Return every line from the one with "m = bpy.data.materials.new(name)" through the one with "me.materials.append(m)", inclusive, exactly as it appears below.

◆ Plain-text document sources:
-=-=-
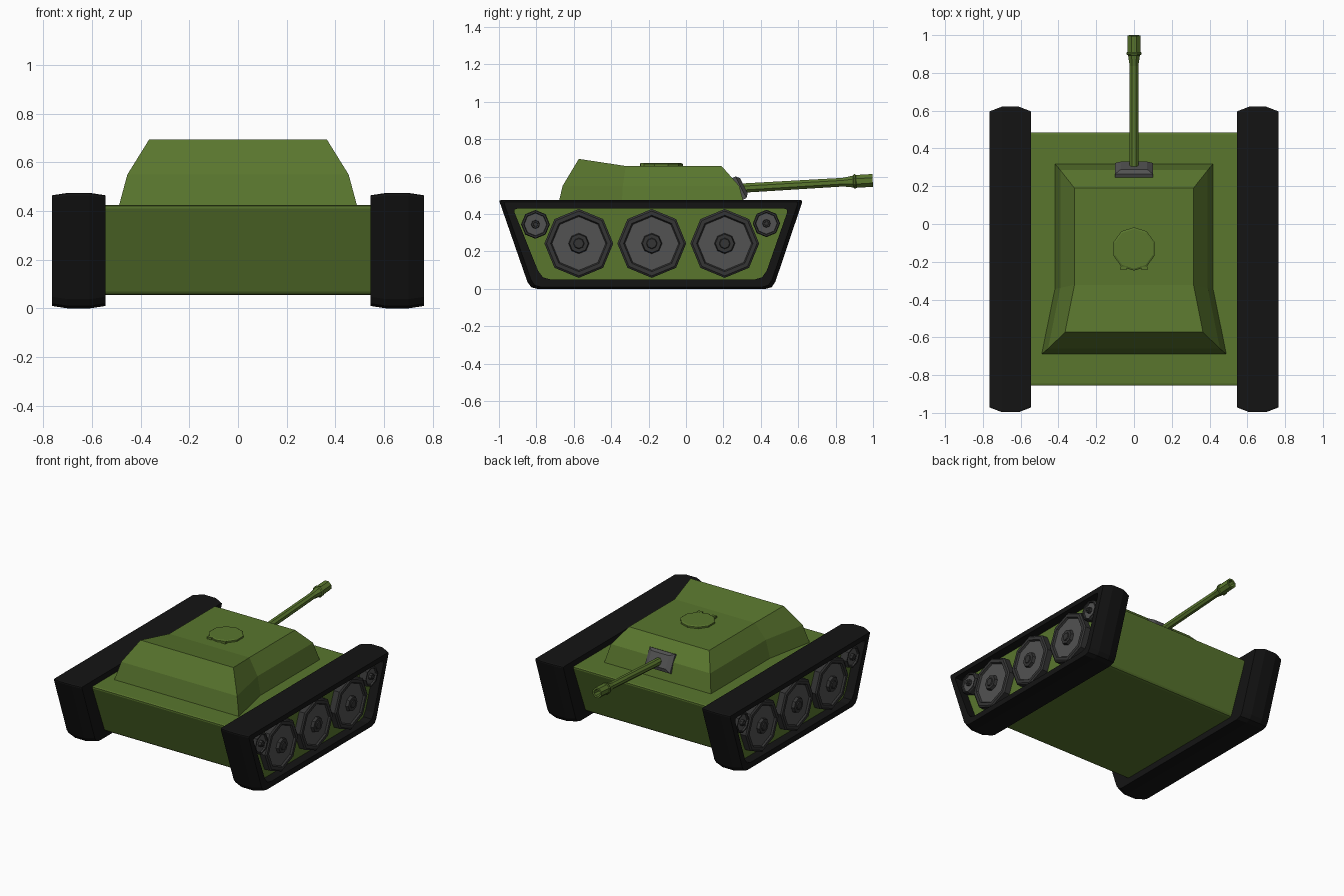
import bpy, bmesh
from math import sin, cos, tau, radians
from mathutils import Vector, Matrix

if "Cube" in bpy.data.objects:
    bpy.data.objects.remove(bpy.data.objects["Cube"])


def material(name, col):
    m = bpy.data.materials.new(name)
    m.diffuse_color = (*col, 1)
    m.use_nodes = True
    m.node_tree.nodes["Principled BSDF"].inputs["Base Color"].default_value = m.diffuse_color
    return m


GREEN = material("olive green", (0.10, 0.18, 0.027))
BLACK = material("rubber black", (0.007, 0.007, 0.007))
DARK = material("dark grey", (0.035, 0.035, 0.035))
GREY = material("steel grey", (0.085, 0.085, 0.085))


def loft(name, rings, mats, bands=None, mirror=False, matrix=None):
    """Skin equal-length rings, cap both ends; bands = material per band, then end cap."""
    bm = bmesh.new()
    loops = [[bm.verts.new(p) for p in r] for r in rings]
    n = len(loops[0])
    bands = bands or [0] * len(loops)
    for k, (a, b) in enumerate(zip(loops, loops[1:])):
        for i in range(n):
            j = (i + 1) % n
            bm.faces.new((a[i], a[j], b[j], b[i])).material_index = bands[k]
    bm.faces.new(loops[0][::-1])
    bm.faces.new(loops[-1]).material_index = bands[-1]
    bmesh.ops.recalc_face_normals(bm, faces=bm.faces)
    if matrix:
        bm.transform(matrix)
    me = bpy.data.meshes.new(name)
    bm.to_mesh(me)
    bm.free()
    for m in mats:
        me.materials.append(m)
    ob = bpy.data.objects.new(name, me)
    bpy.context.collection.objects.link(ob)
    if mirror:
        ob.modifiers.new("mirror", "MIRROR").use_bisect_axis[0] = False
    return ob


def circle(r, h, n, off=0.0):
    """Ring of n points around local z at height h."""
    return [Vector((r * cos(tau * i / n + off), r * sin(tau * i / n + off), h)) for i in range(n)]


def rounded(x, corners, radii):
    """Polygon in the yz plane at x with each corner softened to three points."""
    out = []
    pts = [Vector((x, *c)) for c in corners]
    for i, p in enumerate(pts):
        a = p + (pts[i - 1] - p).normalized() * radii[i]
        b = p + (pts[(i + 1) % len(pts)] - p).normalized() * radii[i]
        out += [a, (a + b) / 4 + p / 2, b]
    return out


def rect(w, h, z):
    return [Vector((x * w, y * h, z)) for x, y in ((-1, -1), (1, -1), (1, 1), (-1, 1))]


# Tracks: ridged belt with a recessed green side panel
outer = [(-1.0, 0.475), (0.625, 0.475), (0.465, 0), (-0.835, 0)]
edge = [(-0.975, 0.465), (0.60, 0.465), (0.447, 0.01), (-0.815, 0.01)]
inner = [(-0.925, 0.43), (0.548, 0.43), (0.415, 0.05), (-0.772, 0.05)]
r1, r2 = (0.012, 0.012, 0.04, 0.04), (0.025, 0.025, 0.05, 0.05)
loft("track", [rounded(0.545, edge, r1), rounded(0.61, outer, r1), rounded(0.70, outer, r1),
               rounded(0.765, edge, r1), rounded(0.765, inner, r2), rounded(0.70, inner, r2)],
     [BLACK, GREEN], [0, 0, 0, 0, 0, 1], mirror=True)


# Wheels: octagonal rim, dished disc and stepped hub
def wheel(name, y, z, r):
    prof = [(1, 0.69), (1, 0.742), (0.94, 0.75), (0.82, 0.75), (0.78, 0.738),
            (0.30, 0.738), (0.27, 0.758), (0.16, 0.758), (0.14, 0.764)]
    m = Matrix.Translation((0, y, z)) @ Matrix.Rotation(radians(90), 4, 'Y')
    loft(name, [circle(r * s, h, 8) for s, h in prof], [DARK, GREY],
         [0, 0, 0, 0, 1, 0, 0, 0, 0], True, m)


for i, y in enumerate((-0.573, -0.183, 0.207)):
    wheel(f"road_wheel_{i + 1}", y, 0.243, 0.184)
wheel("front_idler_wheel", -0.805, 0.345, 0.077)
wheel("rear_drive_wheel", 0.43, 0.35, 0.073)

# Hull: undercut prism with softened long edges
hull = [(-0.86, 0.425), (0.49, 0.425), (0.345, 0.055), (-0.715, 0.055)]
loft("hull", [rounded(x, hull, (0.016,) * 4) for x in (-0.56, 0.56)], [GREEN])


# Turret: three stacked outlines, mirrored in x
def outline(pts):
    return [Vector(p) for p in pts] + [Vector((-x, y, z)) for x, y, z in pts[::-1]]


turret = loft("turret", [
    outline([(0.49, -0.69, 0.42), (0.42, -0.345, 0.42), (0.42, 0.32, 0.42)]),
    outline([(0.455, -0.66, 0.55), (0.39, -0.338, 0.55), (0.39, 0.285, 0.55)]),
    outline([(0.365, -0.573, 0.695), (0.315, -0.322, 0.657), (0.315, 0.19, 0.657)])], [GREEN])
bm = bmesh.new()
bm.from_mesh(turret.data)
top = [v for v in bm.verts if abs(v.co.y + 0.322) < 0.001]
bmesh.ops.connect_verts(bm, verts=top)  # crease across the roof
bm.to_mesh(turret.data)
bm.free()

# Hatch with two small hinges
at = Matrix.Translation((0, -0.132, 0))
loft("hatch", [circle(0.115, 0.65, 10, tau / 4), circle(0.115, 0.668, 10, tau / 4),
               circle(0.105, 0.673, 10, tau / 4)], [GREEN], matrix=at)
for s in (-1, 1):
    loft("hatch_hinge", [rect(0.016, 0.01, 0.65), rect(0.016, 0.01, 0.672)], [GREEN],
         matrix=Matrix.Translation((s * 0.055, -0.234, 0)))

# Gun mount: bevelled plate on the sloped turret face
tilt = Matrix.Translation((0, 0.283, 0.538)) @ Matrix.Rotation(radians(-63), 4, 'X')
loft("gun_mount", [rect(0.10, 0.065, -0.03), rect(0.10, 0.065, 0.012), rect(0.07, 0.045, 0.03)],
     [GREY], matrix=tilt)

# Gun barrel with flared muzzle and bore
a, b = Vector((0, 0.27, 0.537)), Vector((0, 0.998, 0.58))
L = (b - a).length
aim = Matrix.Translation(a) @ (b - a).to_track_quat('Z', 'Y').to_matrix().to_4x4()
prof = [(0.027, 0), (0.025, L - 0.16), (0.034, L - 0.105), (0.042, L - 0.1), (0.042, L - 0.092),
        (0.037, L - 0.088), (0.037, L), (0.024, L), (0.022, L - 0.06)]
loft("gun_barrel", [circle(r, h, 8, tau / 16) for r, h in prof], [GREEN], matrix=aim)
-=-=-
◆ REPLY:
    m = bpy.data.materials.new(name)
    m.diffuse_color = (*col, 1)
    m.use_nodes = True
    m.node_tree.nodes["Principled BSDF"].inputs["Base Color"].default_value = m.diffuse_color
    return m


GREEN = material("olive green", (0.10, 0.18, 0.027))
BLACK = material("rubber black", (0.007, 0.007, 0.007))
DARK = material("dark grey", (0.035, 0.035, 0.035))
GREY = material("steel grey", (0.085, 0.085, 0.085))


def loft(name, rings, mats, bands=None, mirror=False, matrix=None):
    """Skin equal-length rings, cap both ends; bands = material per band, then end cap."""
    bm = bmesh.new()
    loops = [[bm.verts.new(p) for p in r] for r in rings]
    n = len(loops[0])
    bands = bands or [0] * len(loops)
    for k, (a, b) in enumerate(zip(loops, loops[1:])):
        for i in range(n):
            j = (i + 1) % n
            bm.faces.new((a[i], a[j], b[j], b[i])).material_index = bands[k]
    bm.faces.new(loops[0][::-1])
    bm.faces.new(loops[-1]).material_index = bands[-1]
    bmesh.ops.recalc_face_normals(bm, faces=bm.faces)
    if matrix:
        bm.transform(matrix)
    me = bpy.data.meshes.new(name)
    bm.to_mesh(me)
    bm.free()
    for m in mats:
        me.materials.append(m)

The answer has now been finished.